FAYETTEVILLE, N.C. (AP) — Government data reviewed by The Associated Press shows that the number of patients facing long waits at Veterans Affairs hospitals and clinics has not been dropping, despite reforms and a funding boost last summer.

Nearly 900,000 medical appointments completed at about 1,000 VA facilities from August to February failed to meet the health system's timeliness goal, which calls for patients to be seen within 30 days.

A closer look reveals deep geographic disparities.

Many of those delays are clustered in a handful of Southern states.

VA officials cite numerous efforts to ramp up capacity. They include building new health centers and adding 8,000 employees since April.

Deputy VA Secretary Sloan Gibson acknowledged that the agency has been slow to adjust in places where there is rising demand

Minnesota's VA clinics and hospitals are faring slightly better in delivering timely care to veterans than the national average.

The AP analysis found that about 2 percent of appointments at the state's clinics and hospitals take longer than 30 days to complete. That beats the national average by nearly 1 percentage point.

But several of the state's facilities have struggled to meet the 30-day national standard that stems from legislation passed in August meant to tackle growing delays.

Nearly 4 percent of appointments at a clinic in Maplewood stretched beyond that window and more than 3 percent of appointments in Ramsey were delayed beyond 30 days.

Minneapolis VA Director Patrick Kelly says he's aware of trouble at both clinics.
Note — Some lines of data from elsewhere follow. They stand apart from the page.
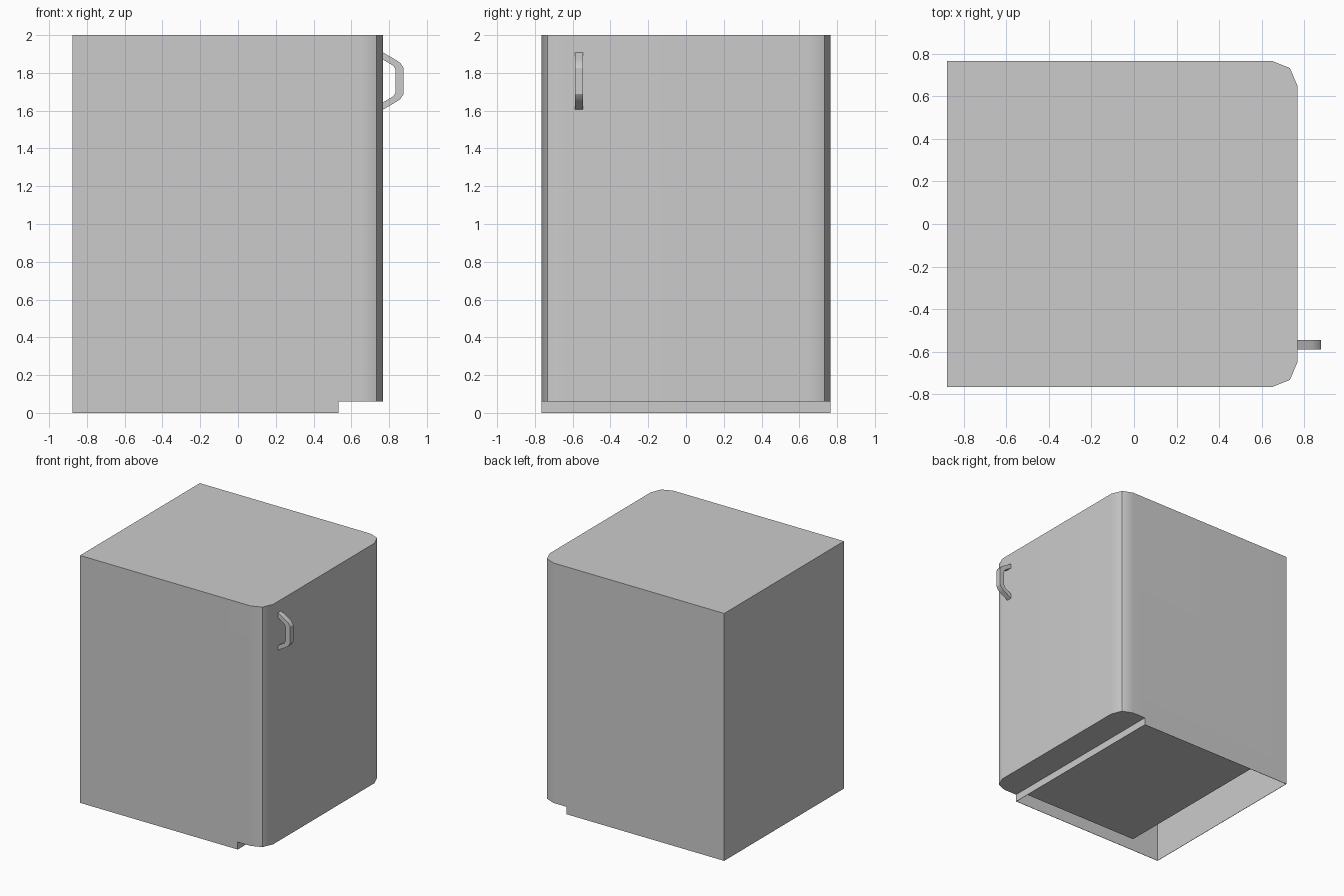
import bpy, bmesh
from mathutils import Vector

if "Cube" in bpy.data.objects:
    bpy.data.objects.remove(bpy.data.objects["Cube"])


def prism(name, points, direction):
    """Extrude a closed planar outline along a direction."""
    bm = bmesh.new()
    face = bm.faces.new([bm.verts.new(p) for p in points])
    ext = bmesh.ops.extrude_face_region(bm, geom=[face])
    moved = [g for g in ext["geom"] if isinstance(g, bmesh.types.BMVert)]
    bmesh.ops.translate(bm, verts=moved, vec=Vector(direction))
    bmesh.ops.recalc_face_normals(bm, faces=bm.faces)
    mesh = bpy.data.meshes.new(name)
    bm.to_mesh(mesh)
    bm.free()
    obj = bpy.data.objects.new(name, mesh)
    bpy.context.collection.objects.link(obj)
    return obj


def box(name, x0, x1, y, z0, z1):
    """Box symmetric in y."""
    return prism(name, [(x0, -y, z0), (x1, -y, z0), (x1, y, z0), (x0, y, z0)],
                 (0, 0, z1 - z0))


def activate(obj):
    bpy.ops.object.select_all(action='DESELECT')
    obj.select_set(True)
    bpy.context.view_layer.objects.active = obj


def cut_box(obj, *size):
    cutter = box("cutter", *size)
    cutter.hide_render = True
    activate(obj)
    mod = obj.modifiers.new("cut", 'BOOLEAN')
    mod.operation = 'DIFFERENCE'
    mod.solver = 'EXACT'
    mod.object = cutter
    bpy.ops.object.modifier_apply(modifier=mod.name)
    bpy.data.objects.remove(cutter)


BACK, FRONT, HALF, STEP, WALL = -0.877, 0.768, 0.765, 0.533, 0.003

# Cabinet with the two door-side corners rounded
corner = [(0.65, HALF), (0.732, 0.732), (FRONT, 0.647)]
plan = [(BACK, HALF)] + corner + [(x, -y) for x, y in reversed(corner)] + [(BACK, -HALF)]
body = prism("cabinet", [(x, y, 0) for x, y in plan], (0, 0, 2))

# Toe kick under the door, then hollow out the cabinet from below
cut_box(body, STEP, 1.0, 1.0, -0.1, 0.06)
cut_box(body, BACK + WALL, STEP - WALL, HALF - WALL, -0.1, 2 - WALL)

activate(body)
bpy.ops.object.shade_smooth_by_angle(angle=0.52)
weighted = body.modifiers.new("even_shading", 'WEIGHTED_NORMAL')
weighted.keep_sharp = True

# Inner compartment, inset from the shell and well clear of the rear wall
box("inner_liner", -0.587, STEP - WALL, HALF - 0.054, 0.06, 1.94)

# Bent bar handle, outline mirrored about its middle height
MID = 1.757
outer = [(0.765, 0.153), (0.835, 0.112), (0.86, 0.095), (0.877, 0.068)]
inner = [(0.765, 0.115), (0.815, 0.085), (0.828, 0.073), (0.835, 0.058)]
loop = (outer + [(x, -z) for x, z in reversed(outer)]
        + [(x, -z) for x, z in inner] + list(reversed(inner)))
handle = prism("door_handle", [(x, -0.588, MID + z) for x, z in loop], (0, 0.043, 0))
activate(handle)
bpy.ops.object.shade_smooth_by_angle(angle=0.52)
He says new federal money to hire additional physicians should help.